My six-year-old son and I step outside into the last of the chill twilight. With the road and railway silenced in recent days, the rush of the clough streams breathes into the aural space of the valley they tumble into, and the dusk chorus of blackbirds, robins and a male tawny owl from Callis Wood on the opposite hillside is close and clear.
My son spots the only evening commuters on the move, high above us: a last flock of jackdaws, heading to join the rest of their roost-fellows a mile up the valley in the beeches of Common Bank Wood.
The pollen-yellow male catkins on the goat willows that fringe the railway shine in the deepening gloom, and, above the trees’ charcoal silhouettes, Venus and a waxing crescent Moon glow in the amethyst sky.

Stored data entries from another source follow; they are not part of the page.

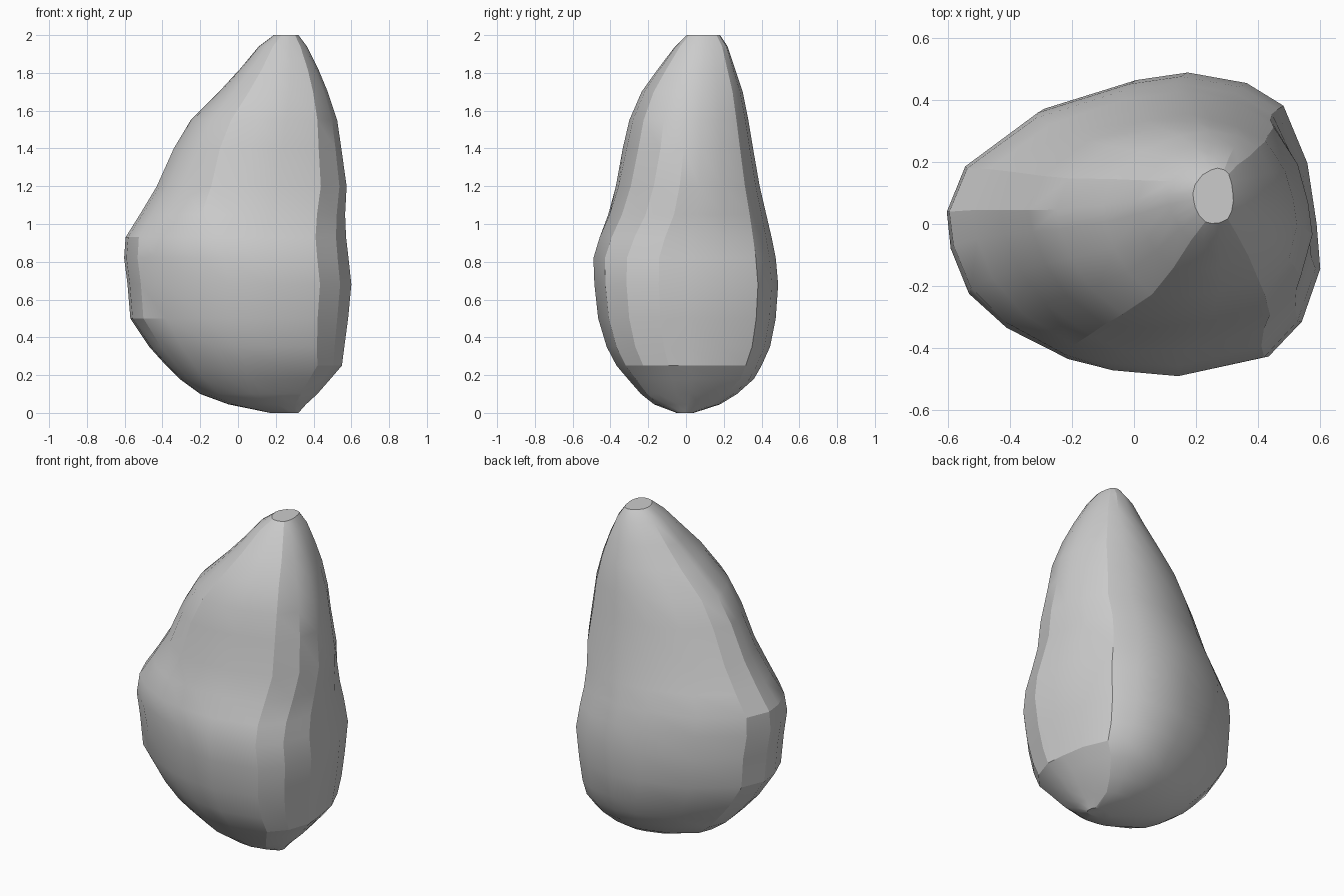
import bpy, bmesh, math

# Levels of the boulder: z, x min, x max, y min, y max, blend towards the upper outline
levels = [
    (0.00, 0.17, 0.32, -0.05, 0.04, 0.1), (0.045, -0.05, 0.36, -0.17, 0.18, 0.1),
    (0.10, -0.20, 0.42, -0.24, 0.27, 0.1), (0.18, -0.31, 0.49, -0.31, 0.36, 0.1),
    (0.25, -0.38, 0.55, -0.37, 0.40, 0.1), (0.35, -0.47, 0.563, -0.42, 0.445, 0.0),
    (0.50, -0.57, 0.583, -0.465, 0.475, 0.0), (0.68, -0.585, 0.60, -0.485, 0.488, 0.0),
    (0.82, -0.603, 0.585, -0.493, 0.475, 0.1), (0.93, -0.595, 0.572, -0.465, 0.453, 0.3),
    (1.05, -0.52, 0.567, -0.42, 0.425, 0.6), (1.20, -0.43, 0.575, -0.375, 0.39, 0.8),
    (1.40, -0.34, 0.547, -0.335, 0.355, 1.0), (1.55, -0.25, 0.525, -0.30, 0.33, 1.0),
    (1.70, -0.10, 0.475, -0.235, 0.30, 1.0), (1.82, 0.01, 0.425, -0.15, 0.26, 0.9),
    (1.94, 0.11, 0.365, -0.06, 0.22, 0.7), (2.00, 0.19, 0.32, 0.0, 0.18, 0.5),
]
# Outlines in a -1..1 box: the broad belly, and the top with its full front left shoulder
belly = [(-1, .1), (-.9, .4), (-.5, .76), (0, .95), (.28, 1), (.6, .93), (.8, .78), (.93, .4), (.98, 0),
         (1, -.3), (.9, -.65), (.72, -.88), (.25, -1), (-.1, -.95), (-.33, -.87), (-.67, -.67),
         (-.88, -.45), (-.98, -.15)]
upper = [(-1, .1), (-.9, .42), (-.57, .75), (-.15, .94), (.17, 1), (.5, .95), (.74, .8), (.9, .5), (.97, .2),
         (1, -.06), (.93, -.42), (.73, -.76), (.3, -.94), (-.1, -1), (-.45, -.97), (-.72, -.7),
         (-.88, -.4), (-.97, -.1)]

bm = bmesh.new()
rings = []
for z, x0, x1, y0, y1, t in levels:
    ring = []
    for (bu, bv), (uu, uv) in zip(belly, upper):
        u, v = bu + (uu - bu) * t, bv + (uv - bv) * t
        ring.append(bm.verts.new(((x0 + x1) / 2 + u * (x1 - x0) / 2,
                                  (y0 + y1) / 2 + v * (y1 - y0) / 2, z)))
    rings.append(ring)

# Skin between the levels, then close both ends
n = len(belly)
for a, b in zip(rings, rings[1:]):
    for i in range(n):
        j = (i + 1) % n
        bm.faces.new((a[i], a[j], b[j], b[i]))
bm.faces.new(rings[0])
bm.faces.new(rings[-1])
bmesh.ops.recalc_face_normals(bm, faces=bm.faces)

mesh = bpy.data.meshes.new("boulder")
bm.to_mesh(mesh)
bm.free()
boulder = bpy.data.objects.new("boulder", mesh)
bpy.context.collection.objects.link(boulder)

# Soft faces with hard chipped edges
bpy.context.view_layer.objects.active = boulder
boulder.select_set(True)
bpy.ops.object.shade_smooth_by_angle(angle=math.radians(22))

This is my contribution to the 2020 crowd-sourced spring nature diary of the Arts and Humanities Research Council, in partnership with the National Trust and the Land Lines project.